“The crisis has exposed key constraints that some of these long term investors face when executing long-term investment strategies,” says Max von Bismarck, Director and Head of Investors at the World Economic Forum USA and forum-author of the report.

Before the economic crisis, many funds underestimated their liabilities under stress, such as university endowment funds, that led to a liquidity crisis. Investors lost faith in holding assets for a long time and shy away from long term investing in an effort of derisking their portfolios.

The report states that the ability to make long-term investments in areas such as infrastructure, innovation and the transition to a low-carbon economy is diminishing, leaving behind a massive financial gap. According to von Bismarck, global infrastructure projects need up to $3 trillion per year and green investing requires $500 billion by 2020 to significantly reduce global warming.

Emerging markets these days still represent a major long term investing attraction. According to von Bismarck, 60 percent of all US pension funds to whom his team spoke want to increase their emerging market allocations, which could lead to an overheating. “Given the enormous inflows, some emerging economies have concerns of too much hot money flowing into the country and might use capital controls,” von Bismarck says. “We think it is important to understand how you can still create a channel for long term investments in infrastructure.”

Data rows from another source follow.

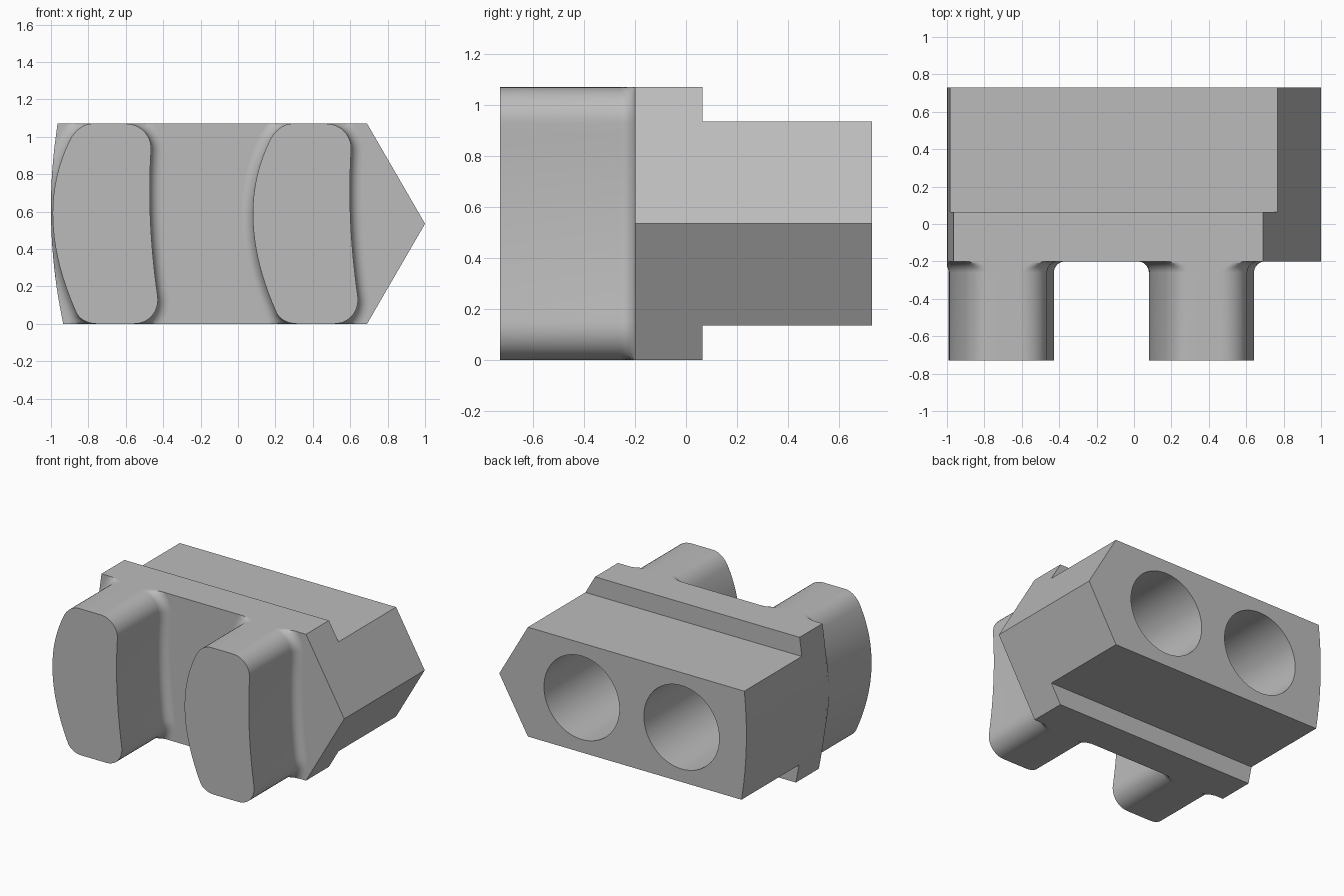
import bpy, bmesh, math
from mathutils import Vector, Matrix

if "Cube" in bpy.data.objects:
    bpy.data.objects.remove(bpy.data.objects["Cube"])

H = 1.07                   # full height
STEP = 0.135               # height lost above and below on the rear block
FRONT, SHOULDER, BACK = -0.2, 0.065, 0.73
PEG_END, FILLET = -0.73, 0.06

grey = bpy.data.materials.new("plain_grey")
grey.use_nodes = True
grey.diffuse_color = (0.5, 0.5, 0.5, 1)
grey.node_tree.nodes["Principled BSDF"].inputs["Base Color"].default_value = (0.5, 0.5, 0.5, 1)


def clamp(v, lo, hi):
    return max(lo, min(hi, v))


def left_edge(z):
    """Gently bowed flank."""
    return -1 + 0.171 * (z - 0.617) ** 2


def right_edge(z):
    """Pointed flank."""
    return 1 - 0.579 * abs(z - H / 2)


def loft(name, rings, cap_last=True):
    """Skin rings of (x, y, z) points and close the ends."""
    bm = bmesh.new()
    rows = [[bm.verts.new(p) for p in ring] for ring in rings]
    n = len(rows[0])
    for a, b in zip(rows, rows[1:]):
        for i in range(n):
            j = (i + 1) % n
            bm.faces.new((a[i], a[j], b[j], b[i]))
    bm.faces.new(rows[0])
    if cap_last:
        bm.faces.new(rows[-1])
    bmesh.ops.remove_doubles(bm, verts=bm.verts, dist=1e-5)
    bmesh.ops.recalc_face_normals(bm, faces=bm.faces)
    mesh = bpy.data.meshes.new(name)
    bm.to_mesh(mesh)
    bm.free()
    mesh.materials.append(grey)
    ob = bpy.data.objects.new(name, mesh)
    bpy.context.collection.objects.link(ob)
    return ob


def activate(ob):
    bpy.ops.object.select_all(action='DESELECT')
    ob.select_set(True)
    bpy.context.view_layer.objects.active = ob


def smooth(ob):
    activate(ob)
    bpy.ops.object.shade_smooth_by_angle(angle=math.radians(30))


# Stepped body: full-height slab in front, lower block behind
def body_ring(y, inset):
    right = [0, STEP, H / 2, H - STEP, H]
    inner = [STEP + (H - 2 * STEP) * i / 14 for i in range(15)]
    left = [H, *reversed(inner), 0]
    fit = lambda z: clamp(z, inset, H - inset)
    return ([(right_edge(fit(z)), y, fit(z)) for z in right]
            + [(left_edge(fit(z)), y, fit(z)) for z in left])


body = loft("body", [body_ring(FRONT, 0), body_ring(SHOULDER, 0),
                     body_ring(SHOULDER, STEP), body_ring(BACK, STEP)])

# Two round blind sockets in the back
DEPTH = 0.73
bm = bmesh.new()
for x in (0.333, -0.475):
    place = Matrix.Translation((x, BACK - DEPTH / 2 + 0.1, H / 2)) @ Matrix.Rotation(math.pi / 2, 4, 'X')
    bmesh.ops.create_cone(bm, cap_ends=True, segments=64, radius1=0.305, radius2=0.305,
                          depth=DEPTH + 0.2, matrix=place)
mesh = bpy.data.meshes.new("socket_cutter")
bm.to_mesh(mesh)
bm.free()
mesh.materials.append(grey)
cutter = bpy.data.objects.new("socket_cutter", mesh)
bpy.context.collection.objects.link(cutter)
cutter.hide_render = True
cut = body.modifiers.new("sockets", 'BOOLEAN')
cut.operation, cut.solver, cut.object = 'DIFFERENCE', 'EXACT', cutter
activate(body)
bpy.ops.object.modifier_apply(modifier=cut.name)
bpy.data.objects.remove(cutter)
smooth(body)


# Curved peg outline: flank, corner, flank, corner
def bend(a, c, b, weight, steps):
    """Weighted quadratic curve from a to b, without its last point."""
    pts = []
    for i in range(steps):
        t = i / steps
        u, v, w = (1 - t) ** 2, 2 * t * (1 - t) * weight, t * t
        pts.append((Vector(a) * u + Vector(c) * v + Vector(b) * w) / (u + v + w))
    return pts


outline = (bend((-.865, .06), (-1.0975, .58), (-.90, .98), 1, 20)
           + bend((-.90, .98), (-.858, H), (-.78, H), .8, 8)
           + bend((-.78, H), (-.69, H), (-.60, H), 1, 4)
           + bend((-.60, H), (-.457, H), (-.465, .93), .7, 10)
           + bend((-.465, .93), (-.4885, .56), (-.43, .15), 1, 16)
           + bend((-.43, .15), (-.409, 0), (-.555, 0), .7, 10)
           + bend((-.555, 0), (-.65, 0), (-.755, 0), 1, 4)
           + bend((-.755, 0), (-.838, 0), (-.865, .06), .8, 8))


def peg_ring(y, grow, shift):
    """Outline grown outward, trimmed to the body's silhouette."""
    ring = []
    for i, p in enumerate(outline):
        along = (outline[(i + 1) % len(outline)] - outline[i - 1]).normalized()
        x = p.x - along.y * grow + shift
        z = clamp(p.y + along.x * grow, 0, H)
        ring.append((max(x, left_edge(z)), y, z))
    return ring


# Pegs with a filleted root
for name, shift in (("right_peg", 0), ("left_peg", 1.07)):
    rings = [peg_ring(PEG_END, 0, shift)]
    for k in range(9):
        a = math.pi / 2 * k / 8
        rings.append(peg_ring(FRONT - FILLET * (1 - math.sin(a)), FILLET * (1 - math.cos(a)), shift))
    smooth(loft(name, rings, cap_last=False))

The report points to considerable internal challenges that many institutions face when making long-term investments. As a result, the analysis, based on academic research and the cooperation of around 150 leading industry experts offers recommendations to institutional investors and policy-makers that are intended to stop the downward spiraling trend. Discussion points include the impact of regulatory decisions on long term investment perspectives, the mitigation of capital protectionism and advice to companies to align their long term strategies with compensation incentives and improve communication with stakeholders and staff.


Read the full report: The Future Of Long-Term Investing.